Income tax hikes didn’t close Minnesota’s budget deficit

While we at the Center often raise concerns about Minnesota’s economy, there are states in far worse situations than ours. Illinois is one. As the state’s economy struggles with ballooning government debt, some of its policymakers are looking to us for answers. There are Minnesotans ready to offer them. But are they offering the correct ones?

As CBS in Chicago reports,

“We realized the first thing we had to do [on taking office in January 2011] was to stabilize revenue. And in order to stabilize revenue and fund government that means we needed to increase taxes,” Frans said.

Especially on the wealthy. While Illinois has a 4.95 percent flat tax for everyone, Minnesota raised its tax on couples earning over $250,000 from 7.85 percent, to 9.85 percent.

But Minnesota Department of Revenue data doesn’t support Commissioner Myron Frans’ interpretation.

Minnesota’s top rate of income tax was raised in 2013. Figure 1 shows what happened to Individual Income Tax revenues in nominal terms in the five years before the hike and the five years after it. From 2008 to 2010 revenue slumped as the state went through the recession. But, in 2011, two years before the tax hike, revenues bounced back. They have continued to grow in nominal terms in each subsequent year, but at declining rates.

Figure 1 – Minnesota’s Individual Income Tax revenues, billions current $

Source: Minnesota Department of Revenue

But not in inflation adjusted, real terms, as Figure 2 shows. Again, we see that revenues began to recover in 2011, two years before the tax hike. But we also see that revenues have essentially flatlined in the last three years. Indeed, adjusted for inflation, Individual Income Tax revenues in Minnesota were lower in 2017 than they were in 2016.

Figure 2 – Minnesota’s Individual Income Tax revenues, billions 2017 $

Source: Minnesota Department of Revenue

It is simply not true that the 2013 hike in Minnesota’s top rate of state personal income tax lead to a boom in state personal income tax revenues that closed the state’s deficit. Commissioner Frans is just wrong. Policymakers in Illinois would be making a mistake if they thought that they could use similar hikes to fix their budget woes.

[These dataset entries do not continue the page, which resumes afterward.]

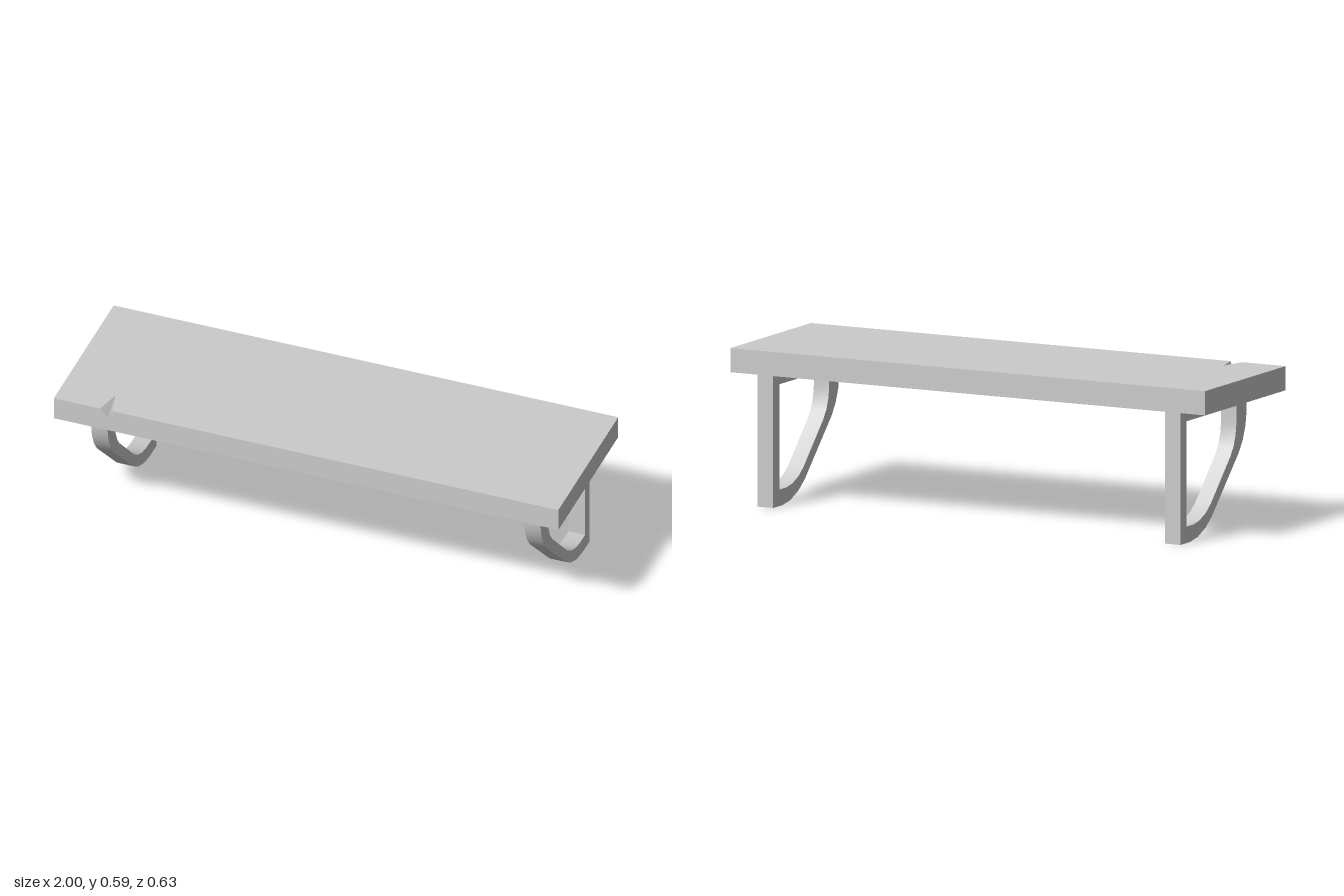
import * as THREE from 'three';
import { toCreasedNormals } from 'three/addons/utils/BufferGeometryUtils.js';

const grey = new THREE.MeshStandardMaterial({ color: 0xcccccc });

// Flat faces, each a loop of corners fanned from its first corner
function facesGeometry(faces) {
  const pos = [];
  for (const f of faces)
    for (let i = 1; i < f.length - 1; i++) pos.push(...f[0], ...f[i], ...f[i + 1]);
  const geo = new THREE.BufferGeometry();
  geo.setAttribute('position', new THREE.Float32BufferAttribute(pos, 3));
  geo.computeVertexNormals();
  return geo;
}

// Board with a small V-shaped nick in its front top edge
function createBoard() {
  const z = 0.314, lo = 0.498, hi = 0.589;
  const [FL, FR, BR, BL] = [[-1, hi, z], [1, hi, z], [1, hi, -z], [-1, hi, -z]];
  const [fl, fr, br, bl] = [[-1, lo, z], [1, lo, z], [1, lo, -z], [-1, lo, -z]];
  const nickL = [-0.817, hi, z], nickR = [-0.767, hi, z];
  const nickLow = [-0.786, 0.552, z], nickTip = [-0.792, hi, 0.217];
  const board = new THREE.Mesh(facesGeometry([
    [nickTip, nickR, FR, BR, BL, FL, nickL],  // top
    [nickLow, nickL, FL, fl, fr, FR, nickR],  // front
    [nickL, nickLow, nickTip],                // nick walls
    [nickLow, nickR, nickTip],
    [fl, bl, br, fr],                         // bottom
    [BR, br, bl, BL],                         // back
    [FR, fr, br, BR],                         // ends
    [FL, BL, bl, fl],
  ]), grey);
  board.name = 'shelfBoard';
  return board;
}

// Bracket side profile as (z, y) points: outline anticlockwise, opening clockwise
const outline = [
  [-0.304, 0], [-0.229, 0], [-0.168, 0.01], [-0.105, 0.037], [-0.057, 0.072], [0.152, 0.279],
  [0.183, 0.323], [0.204, 0.374], [0.212, 0.424], [0.212, 0.498], [-0.304, 0.498],
];
const opening = [
  [-0.255, 0.062], [-0.255, 0.458], [0.133, 0.458], [0.133, 0.389], [0.127, 0.349], [0.111, 0.308],
  [0.087, 0.275], [-0.066, 0.12], [-0.105, 0.091], [-0.154, 0.07], [-0.2, 0.062],
];

function bracketGeometry() {
  const points = list => list.map(([z, y]) => new THREE.Vector2(z, y));
  const shape = new THREE.Shape(points(outline));
  shape.holes.push(new THREE.Path(points(opening)));
  const width = 0.065;
  const geo = new THREE.ExtrudeGeometry(shape, { depth: width, bevelEnabled: false });
  geo.translate(0, 0, -width / 2).rotateY(-Math.PI / 2);
  return toCreasedNormals(geo, 0.5);
}

export function createModel() {
  const model = new THREE.Group();
  model.name = 'wallShelf';
  model.add(createBoard());

  // Matching brackets under both ends
  const geo = bracketGeometry();
  for (const side of [-1, 1]) {
    const bracket = new THREE.Mesh(geo, grey);
    bracket.name = side > 0 ? 'leftBracket' : 'rightBracket';
    bracket.position.x = side * 0.858;
    model.add(bracket);
  }
  return model;
}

John Phelan is an economist at the Center of the American Experiment.